LISTED ENTRIES -
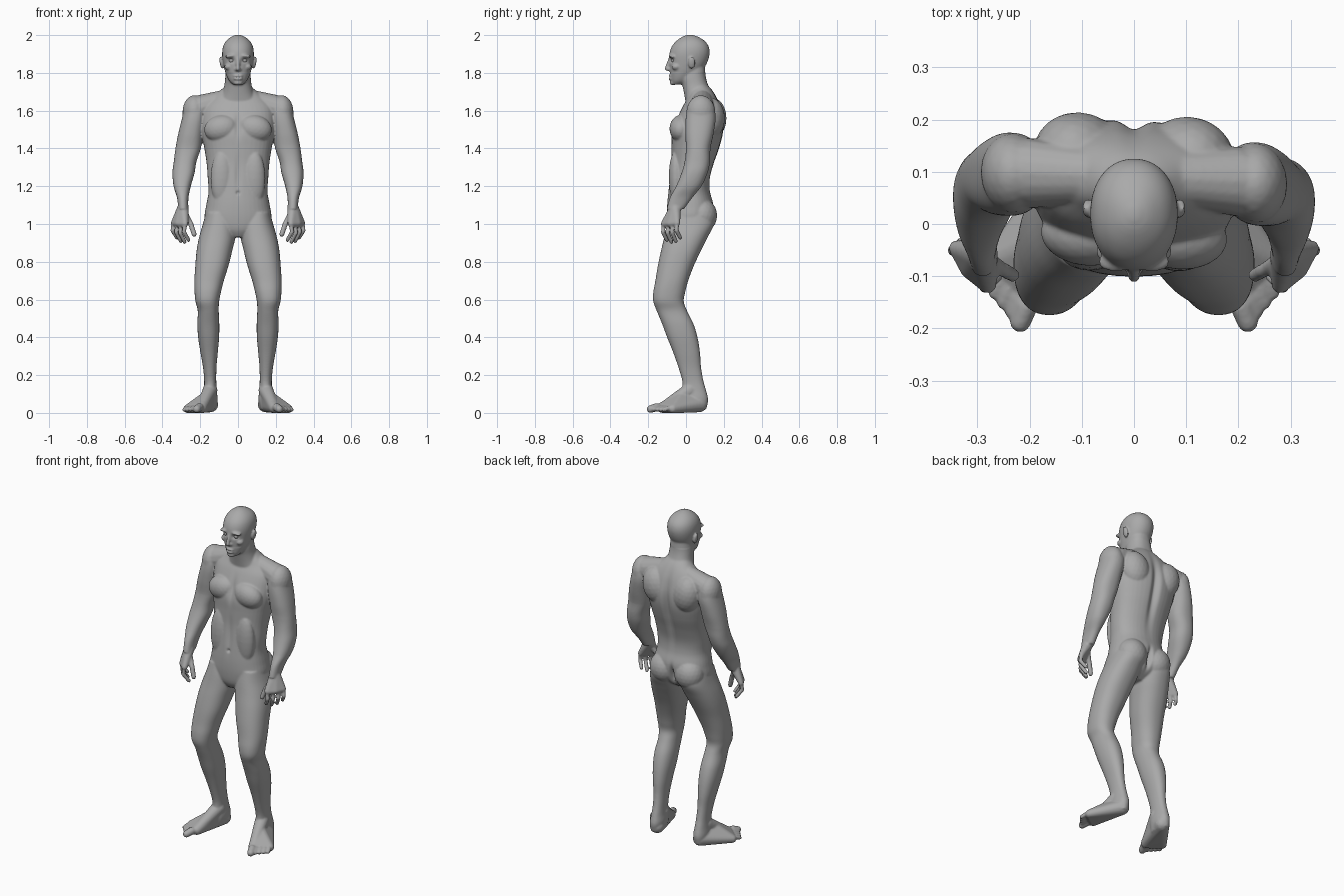
import bpy
import bmesh
from math import cos, sin, pi, exp, sqrt, copysign
from mathutils import Matrix, Vector

default_cube = bpy.data.objects.get("Cube")
if default_cube:
    bpy.data.objects.remove(default_cube, do_unlink=True)

skin = bpy.data.materials.new("skin_grey")
skin.use_nodes = True
skin_colour = (0.4, 0.4, 0.4, 1)
skin.diffuse_color = skin_colour
skin.node_tree.nodes["Principled BSDF"].inputs["Base Color"].default_value = skin_colour

bm = bmesh.new()


def append(source, place):
    """Add a moved copy of one bmesh to the body."""
    part = bpy.data.meshes.new("part")
    source.to_mesh(part)
    part.transform(place)
    bm.from_mesh(part)
    bpy.data.meshes.remove(part)


def blend(a, b, c, d, t):
    """Smooth interpolation between b and c."""
    return b + 0.5 * t * (c - a + t * (2 * a - 5 * b + 4 * c - d + t * (3 * (b - c) + d - a)))


def loft(sections, sides=40, steps=5, power=0.88):
    """Closed skin over level sections: height, x min, x max, front, back."""
    last = len(sections) - 1
    rows = []
    for i in range(last):
        near = [sections[min(max(i + k, 0), last)] for k in (-1, 0, 1, 2)]
        for s in range(steps):
            rows.append([blend(*values, s / steps) for values in zip(*near)])
    rows.append(sections[last])
    rings = []
    for z, left, right, front, back in rows:
        ring = []
        for k in range(sides):
            c, s = cos(2 * pi * k / sides), sin(2 * pi * k / sides)
            x = (left + right) / 2 + (right - left) / 2 * copysign(abs(c) ** power, c)
            y = (front + back) / 2 + (back - front) / 2 * copysign(abs(s) ** power, s)
            ring.append(bm.verts.new((x, y, z)))
        rings.append(ring)
    for low, high in zip(rings, rings[1:]):
        for k in range(sides):
            n = (k + 1) % sides
            bm.faces.new((low[k], low[n], high[n], high[k]))
    bm.faces.new(rings[0])
    bm.faces.new(rings[-1])


def centred(sections):
    """Sections symmetric about the middle: height, half width, front, back."""
    return [(z, -w, w, front, back) for z, w, front, back in sections]


def blob(centre, radii, tilt=0):
    """Ellipsoid muscle or feature, tilted about the y axis."""
    place = Matrix.Translation(centre) @ Matrix.Rotation(tilt, 4, 'Y') @ Matrix.Diagonal((*radii, 1))
    bmesh.ops.create_icosphere(bm, subdivisions=3, radius=1, matrix=place)


def hull(*balls, count=70):
    """Convex skin wrapped around balls given as (centre, radius)."""
    shell = bmesh.new()
    for centre, radius in balls:
        for k in range(count):
            height, turn = 1 - (2 * k + 1) / count, k * pi * (3 - sqrt(5))
            wide = sqrt(1 - height * height)
            spot = Vector((wide * cos(turn), wide * sin(turn), height))
            shell.verts.new(Vector(centre) + radius * spot)
    bmesh.ops.convex_hull(shell, input=shell.verts[:])
    append(shell, Matrix.Identity(4))
    shell.free()


def digit(points, radius):
    """Finger or toe as a chain of capsules."""
    for a, b in zip(points, points[1:]):
        hull((a, radius), (b, radius * 0.93))


# Leg
loft([
    (.02, .12, .18, -.02, .108), (.07, .108, .186, -.02, .117),
    (.12, .113, .181, -.02, .106), (.17, .115, .179, -.02, .092),
    (.24, .114, .185, -.04, .08), (.32, .107, .199, -.068, .074),
    (.4, .1, .211, -.1, .061), (.47, .099, .215, -.126, .04),
    (.54, .102, .213, -.155, .006), (.59, .1, .225, -.173, -.012),
    (.64, .09, .23, -.173, -.004), (.7, .075, .231, -.162, .012),
    (.78, .05, .226, -.149, .042), (.86, .03, .219, -.132, .08),
    (.93, .014, .206, -.115, .115), (1, .012, .186, -.1, .148),
    (1.06, .03, .17, -.085, .14)])

# Foot and toes
heel, instep = Vector((.146, .07, .045)), Vector((.158, -.02, .09))
big_ball, small_ball = Vector((.192, -.125, .028)), Vector((.265, -.07, .022))
hull((heel, .042), (instep, .032), (big_ball, .029), (small_ball, .024))
hull((instep + Vector((-.01, .04, .03)), .04), (big_ball, .027))
big_tip, small_tip = Vector((.218, -.188, .02)), Vector((.284, -.115, .016))
for i in range(5):
    t = i / 4
    root, tip = big_ball.lerp(small_ball, t), big_tip.lerp(small_tip, t)
    arch = root.lerp(tip, .5) + Vector((0, 0, .006))
    digit([root, arch, tip], .022 if i == 0 else .0145 - .002 * t)

# Arm
loft([
    (1.08, .264, .316, -.102, -.01), (1.14, .262, .323, -.085, .034),
    (1.2, .25, .341, -.052, .082), (1.27, .23, .347, -.02, .118),
    (1.33, .22, .34, 0, .134), (1.4, .197, .331, .01, .14),
    (1.48, .185, .316, .006, .156), (1.56, .172, .296, .008, .166),
    (1.62, .17, .28, .022, .155), (1.67, .195, .245, .06, .12)])

# Hand, fingers and thumb
wrist = Vector((.29, -.056, 1.09))
index, little = Vector((.28, -.117, 1)), Vector((.341, -.046, 1.005))
hull((wrist, .03), (index, .017), (little, .015), (index.lerp(little, .5) + Vector((.006, -.006, 0)), .017))
for i, length in enumerate((.085, .097, .094, .078)):
    root = index.lerp(little, i / 3)
    middle = root + Vector((.006, -.005, -.5 * length))
    digit([root, middle, root + Vector((-.018, .016, -length))], .0118)
digit([wrist + Vector((-.01, -.01, -.03)), Vector((.25, -.088, 1)), Vector((.232, -.098, .945))], .0145)

# Shoulder, chest, back and seat muscles
hull(((.05, .09, 1.665), .05), ((.2, .09, 1.615), .068))
blob((.232, .088, 1.59), (.062, .077, .092))
blob((.088, -.022, 1.505), (.092, .062, .072), .2)
blob((.105, .135, 1.56), (.085, .075, .11), .2)
blob((.085, .085, 1.045), (.086, .08, .09))
blob((.085, -.05, 1.24), (.06, .04, .15))

# Ear, cheek and brow
blob((.088, .03, 1.853), (.009, .019, .033), .2)
blob((.05, -.052, 1.832), (.022, .024, .018))
blob((.036, -.072, 1.89), (.034, .02, .01), .15)

# Mirror everything so far to the other side
append(bm, Matrix.Diagonal((-1, 1, 1, 1)))

# Torso
loft(centred([
    (.93, .05, -.07, .05), (.97, .14, -.092, .11), (1.03, .176, -.1, .14),
    (1.1, .168, -.1, .146), (1.17, .156, -.094, .128), (1.24, .16, -.086, .127),
    (1.32, .166, -.078, .148), (1.4, .178, -.076, .176), (1.48, .192, -.074, .196),
    (1.55, .196, -.05, .198), (1.62, .186, -.018, .182), (1.67, .14, .01, .162),
    (1.71, .09, .02, .138), (1.74, .06, .03, .11)]))

# Neck
loft(centred([(1.63, .12, .0, .16), (1.68, .09, -.008, .148), (1.73, .073, -.018, .12),
              (1.78, .067, -.03, .105), (1.84, .06, -.02, .1)]))

# Head, nose, lips and chin
loft(centred([
    (1.738, .026, -.072, -.02), (1.76, .048, -.08, .03), (1.8, .066, -.084, .075),
    (1.85, .078, -.088, .11), (1.9, .084, -.088, .125), (1.94, .079, -.075, .12),
    (1.97, .062, -.05, .098), (1.992, .034, -.018, .062), (2.002, .008, .01, .03)]), power=.94)
hull(((0, -.084, 1.878), .009), ((0, -.102, 1.822), .011))
hull(((-.01, -.085, 1.818), .009), ((.01, -.085, 1.818), .009), ((0, -.1, 1.82), .01))
for height in (1.784, 1.769):
    blob((0, -.08, height), (.026, .013, .008))
blob((0, -.07, 1.748), (.024, .016, .014))

bmesh.ops.recalc_face_normals(bm, faces=bm.faces[:])
mesh = bpy.data.meshes.new("body")
bm.to_mesh(mesh)
bm.free()
body = bpy.data.objects.new("body", mesh)
bpy.context.collection.objects.link(body)

# Fuse the parts into one soft skin
fuse = body.modifiers.new("fuse", 'REMESH')
fuse.mode = 'VOXEL'
fuse.voxel_size = .005
soften = body.modifiers.new("soften", 'SMOOTH')
soften.factor, soften.iterations = .5, 7
evaluated = body.evaluated_get(bpy.context.evaluated_depsgraph_get())
fused = bpy.data.meshes.new_from_object(evaluated)
body.modifiers.clear()
body.data = fused

# Furrows: x, height, width, tall, depth, side (front -1, back 1)
furrows = [
    (0, 1.45, .022, .16, .024, 1), (0, 1.03, .012, .05, .03, 1),
    (0, 1.52, .016, .06, .012, -1), (0, 1.26, .014, .09, .007, -1),
    (0, 1.165, .009, .009, .01, -1), (0, 1.777, .02, .004, .005, -1),
    (.034, 1.866, .015, .011, .014, -1), (-.034, 1.866, .015, .011, .014, -1)]
normals = [v.normal.copy() for v in fused.vertices]
for v, normal in zip(fused.vertices, normals):
    x, y, z = v.co
    for fx, fz, wide, tall, depth, side in furrows:
        reach = exp(-((x - fx) / wide) ** 2 - ((z - fz) / tall) ** 2)
        v.co.y -= side * depth * reach * max(0, side * normal.y)
    # Slight turn of the upper body, and flat soles
    v.co.y -= .04 * x * min(1, max(0, (z - 1.2) / .2)) * (z < 1.8)
    v.co.z = max(0, z)

# Eyes
eyes = []
for name, x in (("left_eye", .034), ("right_eye", -.034)):
    bpy.ops.mesh.primitive_uv_sphere_add(segments=24, ring_count=16, radius=.014, location=(x, -.063, 1.866))
    eye = bpy.context.object
    eye.name = name
    eyes.append(eye)

for part in [body] + eyes:
    part.data.materials.clear()
    part.data.materials.append(skin)
    part.data.polygons.foreach_set("use_smooth", [True] * len(part.data.polygons))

TO DO - Set down only the lines above that fall between the line holding "# Mirror everything so far to the other side" and the line holding "fuse.voxel_size = .005", inclusive, keeping each exact.

EXPECTED OUTPUT -
# Mirror everything so far to the other side
append(bm, Matrix.Diagonal((-1, 1, 1, 1)))

# Torso
loft(centred([
    (.93, .05, -.07, .05), (.97, .14, -.092, .11), (1.03, .176, -.1, .14),
    (1.1, .168, -.1, .146), (1.17, .156, -.094, .128), (1.24, .16, -.086, .127),
    (1.32, .166, -.078, .148), (1.4, .178, -.076, .176), (1.48, .192, -.074, .196),
    (1.55, .196, -.05, .198), (1.62, .186, -.018, .182), (1.67, .14, .01, .162),
    (1.71, .09, .02, .138), (1.74, .06, .03, .11)]))

# Neck
loft(centred([(1.63, .12, .0, .16), (1.68, .09, -.008, .148), (1.73, .073, -.018, .12),
              (1.78, .067, -.03, .105), (1.84, .06, -.02, .1)]))

# Head, nose, lips and chin
loft(centred([
    (1.738, .026, -.072, -.02), (1.76, .048, -.08, .03), (1.8, .066, -.084, .075),
    (1.85, .078, -.088, .11), (1.9, .084, -.088, .125), (1.94, .079, -.075, .12),
    (1.97, .062, -.05, .098), (1.992, .034, -.018, .062), (2.002, .008, .01, .03)]), power=.94)
hull(((0, -.084, 1.878), .009), ((0, -.102, 1.822), .011))
hull(((-.01, -.085, 1.818), .009), ((.01, -.085, 1.818), .009), ((0, -.1, 1.82), .01))
for height in (1.784, 1.769):
    blob((0, -.08, height), (.026, .013, .008))
blob((0, -.07, 1.748), (.024, .016, .014))

bmesh.ops.recalc_face_normals(bm, faces=bm.faces[:])
mesh = bpy.data.meshes.new("body")
bm.to_mesh(mesh)
bm.free()
body = bpy.data.objects.new("body", mesh)
bpy.context.collection.objects.link(body)

# Fuse the parts into one soft skin
fuse = body.modifiers.new("fuse", 'REMESH')
fuse.mode = 'VOXEL'
fuse.voxel_size = .005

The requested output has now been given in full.